There are three events we’ll be watching and covering this week in American politics.

One, President Biden hits the road to sell the Covid-19 relief bill he signed into law last week, traveling to Battleground Pennsylvania (on Tuesday) and Battleground Georgia (on Friday). And today, he delivers remarks at 1:45 p.m. ET on the implementation of the new law, while Vice President Kamala Harris heads to Nevada to visit a vaccination clinic.

Two, Wednesday, March 17 brings us the deadline for supporters of the recall effort against California Gov. Gavin Newsom to submit the nearly 1.5 million valid signatures needed to trigger the recall. (Organizers say they’ve already collected 2 million signatures.)

And three, on Saturday, March 20, the jungle congressional primaries in Louisiana take place to fill the seats vacated by former Rep. Cedric Richmond, D-La., (who’s now working in the Biden administration) and the late Rep.-elect Luke Letlow (who passed away from the coronavirus back in December). If no candidate gets more than 50 percent in Louisiana's second and fifth district jungle primaries, the top two finishers advance to a runoff on April 24.

Here are other events on our political calendar:

April 6: First Democratic Virginia governor's debate

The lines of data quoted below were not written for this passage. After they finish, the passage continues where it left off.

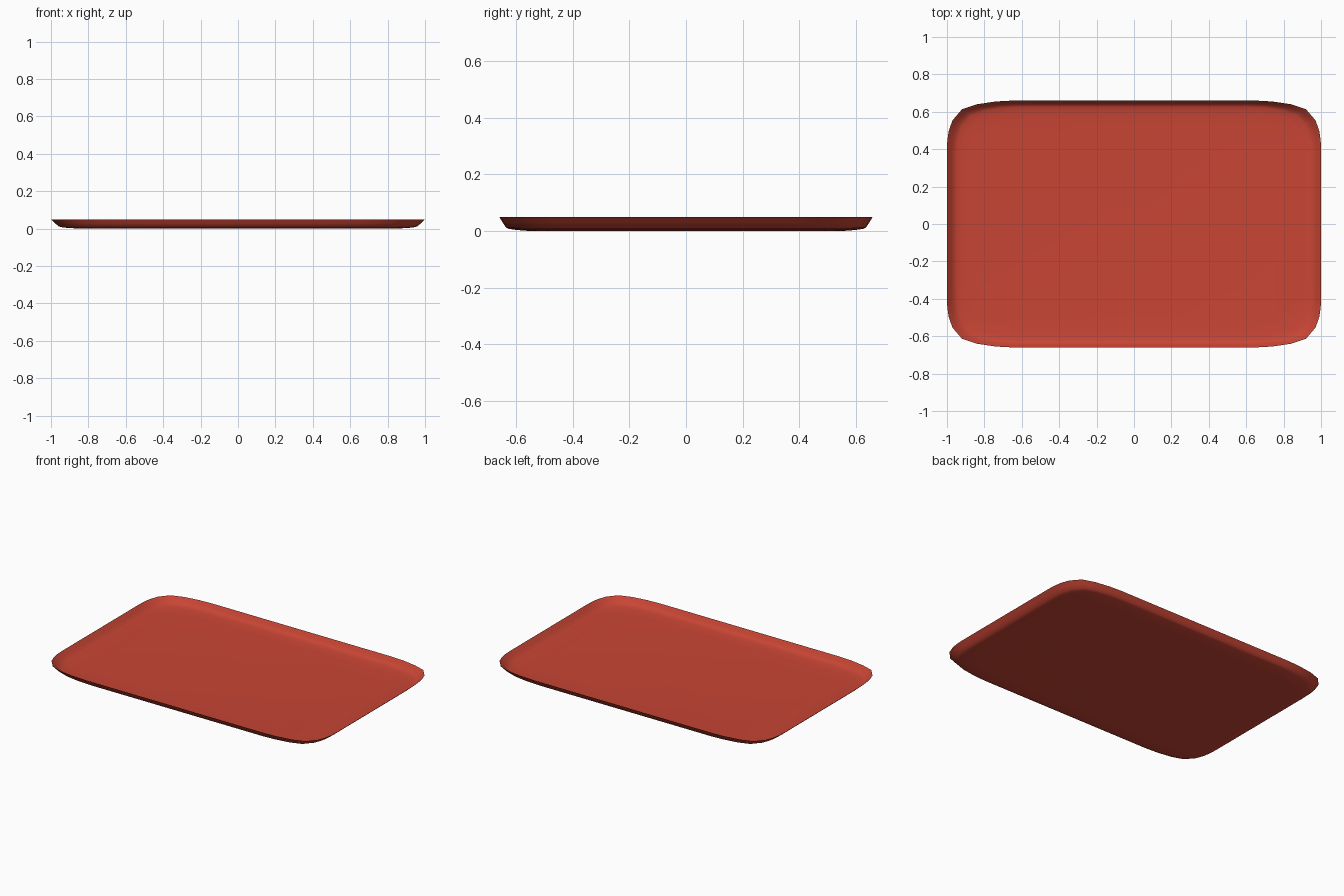
import bpy, bmesh

if "Cube" in bpy.data.objects:
    bpy.data.objects.remove(bpy.data.objects["Cube"])

# Rim corner (one quadrant), from the side edge round to the long edge
corner = [(1, 0.33), (1, 0.40), (0.998, 0.45), (0.99, 0.50), (0.97, 0.555), (0.92, 0.613),
          (0.84, 0.64), (0.74, 0.655), (0.65, 0.66), (0.50, 0.66)]
outline = (corner + [(-x, y) for x, y in reversed(corner)]
           + [(-x, -y) for x, y in corner] + [(x, -y) for x, y in reversed(corner)])

# Wall profile: half length, half width, height
profile = [(1.0, 0.66, 0.05), (0.978, 0.647, 0.029), (0.96, 0.636, 0.013),
           (0.945, 0.626, 0.008), (0.91, 0.60, 0.004), (0.84, 0.55, 0.0)]

# Tray: thin shell of nested rings closed by a flat floor
bm = bmesh.new()
rings = [[bm.verts.new((x * hx, y / 0.66 * hy, z)) for x, y in outline] for hx, hy, z in profile]
n = len(outline)
for a, b in zip(rings, rings[1:]):
    for i in range(n):
        j = (i + 1) % n
        bm.faces.new((a[j], a[i], b[i], b[j]))
bm.faces.new(rings[-1])
bmesh.ops.recalc_face_normals(bm, faces=bm.faces)
bm.normal_update()
if max(bm.faces, key=lambda f: f.calc_area()).normal.z < 0:
    bmesh.ops.reverse_faces(bm, faces=bm.faces)
for f in bm.faces:
    f.smooth = True
mesh = bpy.data.meshes.new("tray")
bm.to_mesh(mesh)
bm.free()
tray = bpy.data.objects.new("tray", mesh)
bpy.context.collection.objects.link(tray)

# Red plastic
mat = bpy.data.materials.new("red_plastic")
mat.diffuse_color = (0.58, 0.06, 0.035, 1)
mat.use_nodes = True
mat.node_tree.nodes["Principled BSDF"].inputs["Base Color"].default_value = mat.diffuse_color
mesh.materials.append(mat)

April 29: Biden's 100th day in office (starting with Jan 20)

April 30: Biden’s first full 100 days in office

May 1: Special election in Texas’ 6th congressional district

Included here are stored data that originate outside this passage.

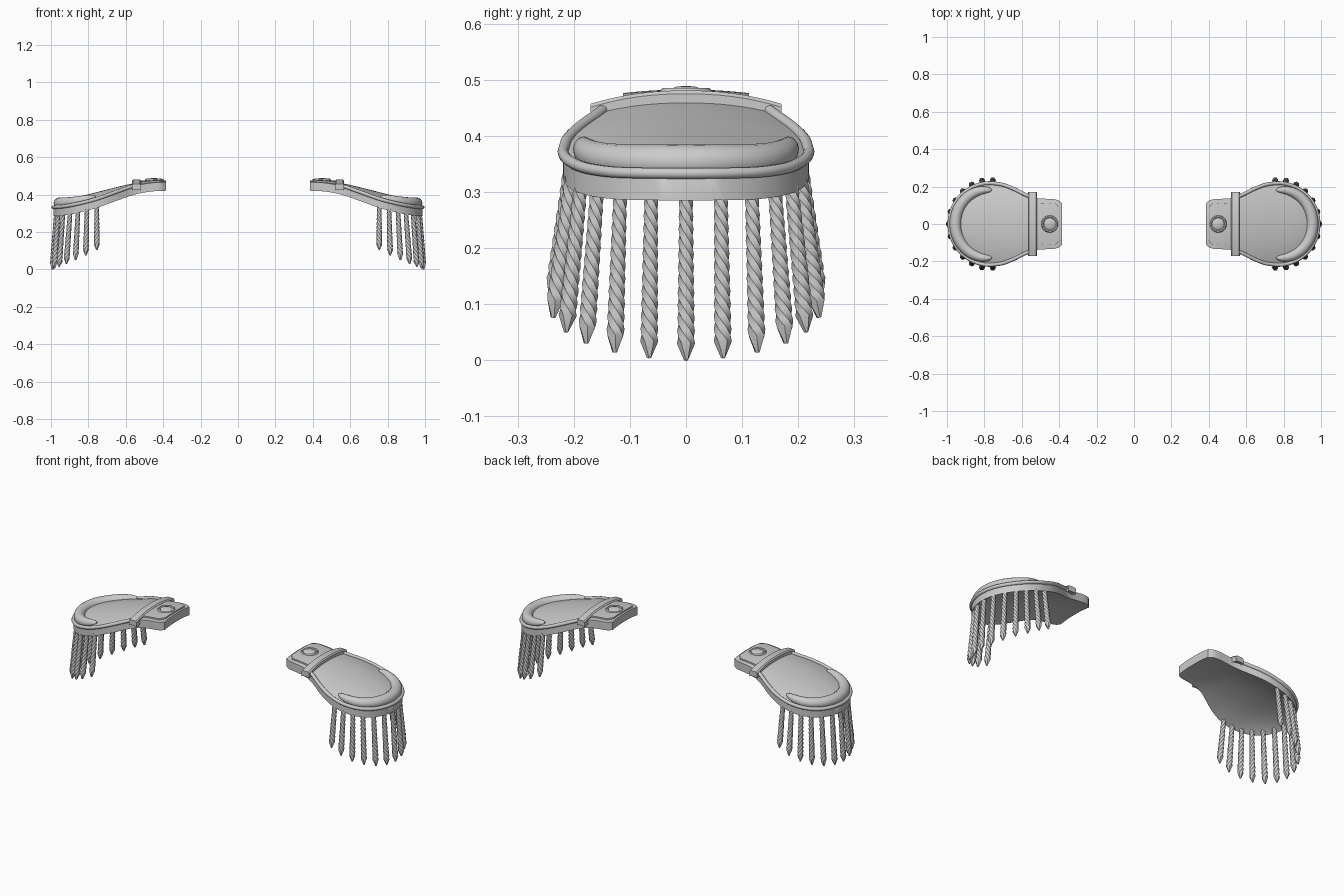
import bpy, bmesh, math
from mathutils import Vector

if "Cube" in bpy.data.objects:
    bpy.data.objects.remove(bpy.data.objects["Cube"])

def interp(pts, x):
    # smooth curve through (x, value) points
    n = len(pts)
    x = min(max(x, pts[0][0]), pts[-1][0])
    def slope(i):
        a, b = pts[max(i - 1, 0)], pts[min(i + 1, n - 1)]
        return (b[1] - a[1]) / (b[0] - a[0])
    for i in range(n - 1):
        (x0, y0), (x1, y1) = pts[i], pts[i + 1]
        if x <= x1:
            h = x1 - x0
            t = (x - x0) / h
            return ((2*t**3 - 3*t*t + 1) * y0 + (t**3 - 2*t*t + t) * h * slope(i)
                    + (3*t*t - 2*t**3) * y1 + (t**3 - t*t) * h * slope(i + 1))

# long profiles of the shoulder board: centre line, edge line, half width
CENTRE = [(.385, .475), (.46, .472), (.55, .462), (.65, .44), (.76, .412), (.87, .383), (.94, .358), (.987, .333)]
EDGE = [(.385, .467), (.46, .463), (.55, .447), (.65, .413), (.76, .374), (.87, .346), (.94, .334), (.987, .331)]
WIDTH = [(.385, .112), (.41, .13), (.52, .138), (.57, .152), (.65, .191), (.71, .212), (.77, .219)]
XC, RX, RY = .77, .217, .219

def half_width(x):
    if x < XC:
        return interp(WIDTH, x)
    return RY * math.sqrt(max(0, 1 - ((x - XC) / RX) ** 2))

def surface(x, y):
    c, e, w = interp(CENTRE, x), interp(EDGE, x), half_width(x)
    t = min(1, abs(y) / w) if w > 1e-5 else 1
    return c + (e - c) * t ** 2.2

def finish(bm, name, angle=35):
    bmesh.ops.recalc_face_normals(bm, faces=bm.faces)
    me = bpy.data.meshes.new(name)
    bm.to_mesh(me)
    bm.free()
    ob = bpy.data.objects.new(name, me)
    bpy.context.collection.objects.link(ob)
    bpy.ops.object.select_all(action='DESELECT')
    ob.select_set(True)
    bpy.context.view_layer.objects.active = ob
    bpy.ops.object.shade_smooth_by_angle(angle=math.radians(angle))
    m = ob.modifiers.new("other_shoulder", 'MIRROR')
    m.use_axis = (True, False, False)
    return ob

def slab(bm, xs, width, height, thick, cols=20):
    # grid over the surface, thickened straight down
    rows = [[bm.verts.new((x, width(x) * (2*j/cols - 1), height(x, width(x) * (2*j/cols - 1))))
             for j in range(cols + 1)] for x in xs]
    for a, b in zip(rows, rows[1:]):
        for j in range(cols):
            bm.faces.new((a[j], b[j], b[j+1], a[j+1]))
    bmesh.ops.remove_doubles(bm, verts=bm.verts, dist=1e-5)
    ext = bmesh.ops.extrude_face_region(bm, geom=bm.faces[:], use_keep_orig=True)
    for v in ext['geom']:
        if isinstance(v, bmesh.types.BMVert):
            v.co.z -= thick

def tube(bm, path, radii, sides, ref=(0, 0, 1), twist=0):
    path = [Vector(p) for p in path]
    rings, n = [], len(path)
    for i, p in enumerate(path):
        t = (path[min(i + 1, n - 1)] - path[max(i - 1, 0)]).normalized()
        u = t.cross(Vector(ref)).normalized()
        v = u.cross(t)
        ring = []
        for k in range(sides):
            a = 2 * math.pi * k / sides + twist * i
            ring.append(bm.verts.new(p + (u * math.cos(a) + v * math.sin(a)) * radii[i]))
        rings.append(ring)
    for a, b in zip(rings, rings[1:]):
        for k in range(sides):
            bm.faces.new((a[k], a[(k+1) % sides], b[(k+1) % sides], b[k]))
    bm.faces.new(rings[0][::-1])
    bm.faces.new(rings[-1])

# shoulder board
xs = [.385 + (XC - .385) * i / 22 for i in range(22)]
xs += [XC + RX * math.sin(math.pi / 2 * i / 16) for i in range(17)]
bm = bmesh.new()
slab(bm, xs, half_width, surface, .046)
finish(bm, "shoulder_board")

# piping along the edge, strap to strap
side = [.56 + (XC - .56) * i / 14 for i in range(14)]
rim = [(x, half_width(x)) for x in side]
rim += [(XC + RX * math.sin(a), RY * math.cos(a)) for a in [math.pi * i / 40 for i in range(41)]]
rim += [(x, -half_width(x)) for x in reversed(side)]
bm = bmesh.new()
tube(bm, [(x, y, interp(EDGE, x) + .002) for x, y in rim], [.010] * len(rim), 10)
finish(bm, "edge_piping", 50)

# padded crescent roll
path, rad, N = [], [], 48
for i in range(N + 1):
    s = 2 * i / N - 1
    a = s * math.radians(98)
    x, y = .785 + .17 * math.cos(a), .182 * math.sin(a)
    path.append((x, y, surface(x, y) + .003))
    rad.append(.004 + .027 * (1 - abs(s) ** 7) ** .5 * (1 - .35 * s * s))
bm = bmesh.new()
tube(bm, path, rad, 16)
finish(bm, "crescent_roll", 50)

# raised tab with clipped corners at the neck end
bm = bmesh.new()
tab_w = lambda x: min(.112, .085 + (x - .397) * 1.2)
slab(bm, [.397, .408, .42, .45, .49, .53], tab_w, lambda x, y: surface(x, y) + .008, .02, 10)
finish(bm, "neck_tab", 30)

# arched cross strap
bm = bmesh.new()
slab(bm, [.519, .525, .561, .567], lambda x: .17,
     lambda x, y: .481 - .024 * (abs(y) / .17) ** 2.2 - (.006 if x in (.519, .567) else 0), .03, 16)
finish(bm, "cross_strap", 30)

# button: lathed profile
bm = bmesh.new()
prof = [(.046, .468), (.046, .480), (.042, .485), (.036, .485), (.032, .481), (.028, .484), (.016, .488), (.001, .489)]
S = 32
rings = [[bm.verts.new((.45 + r * math.cos(2*math.pi*k/S), r * math.sin(2*math.pi*k/S), z))
          for k in range(S)] for r, z in prof]
for a, b in zip(rings, rings[1:]):
    for k in range(S):
        bm.faces.new((a[k], a[(k+1) % S], b[(k+1) % S], b[k]))
bm.faces.new(rings[0])
bm.faces.new(rings[-1])
finish(bm, "button", 40)

# twisted fringe strands: (top x, top y), (tip x, tip y, tip z)
STRANDS = [((.972, 0), (.992, 0, 0)), ((.962, .062), (.983, .066, .004)), ((.935, .117), (.957, .127, .014)),
           ((.897, .158), (.918, .178, .030)), ((.855, .187), (.869, .214, .050)),
           ((.807, .203), (.814, .237, .076)), ((.755, .206), (.755, .238, .105))]
bm = bmesh.new()
for i, ((x, y), tip) in enumerate(STRANDS):
    for sgn in ((1,) if i == 0 else (1, -1)):
        top = Vector((x, y * sgn, interp(EDGE, x) - .03))
        end = Vector((tip[0], tip[1] * sgn, tip[2]))
        length = (end - top).length
        n = max(8, round(length / .0125))
        fr = [k / n * (length - .03) / length for k in range(n + 1)] + [1]
        tube(bm, [top.lerp(end, f) for f in fr], [.0125 + .004 * f for f in fr[:-1]] + [.004],
             6, (1, 0, 0), math.radians(30))
finish(bm, "fringe_strands", 35)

May 8: Virginia GOP convention

June 8: Virginia GOV primary (D); N.J. primaries

June 22: Primaries in New York City mayoral race

Nov. 2: Election Day 2021

Data Download: The numbers you need to know today

29,559,651: The number of confirmed cases of coronavirus in the United States, per the most recent data from NBC News and health officials. (That’s 158,125 more than Friday morning.)

537,517: The number of deaths in the United States from the virus so far, per the most recent data from NBC News. (That’s 4,141 more than Friday morning.)

107,060,274: Number of vaccine doses administered in the U.S.

10.9 percent: The share of Americans who are fully vaccinated.

45: The number of days left for Biden to reach his 100-day vaccination goal.

ICYMI: What else is happening in the world

Voting rights advocates say we’re at a “once in a generation” moment for progress.

Biden is tapping Gene Sperling to oversee implementation of the Covid relief bill.

Janet Yellen is working towards a global minimum tax on corporations.

Anthony Fauci says Trump should push his supporters to get the vaccine.

Stimulus checks are starting to hit Americans’ bank accounts.

Biden weighed in on the Andrew Cuomo controversy — and he’s not calling for the governor to resign (yet.)

Priorities USA is repositioning itself to sell Biden’s agenda.

Capitol Police will start to scale back the fencing put up after January 6.

It sure looks like Eric Greitens is mounting a comeback bid for Senate.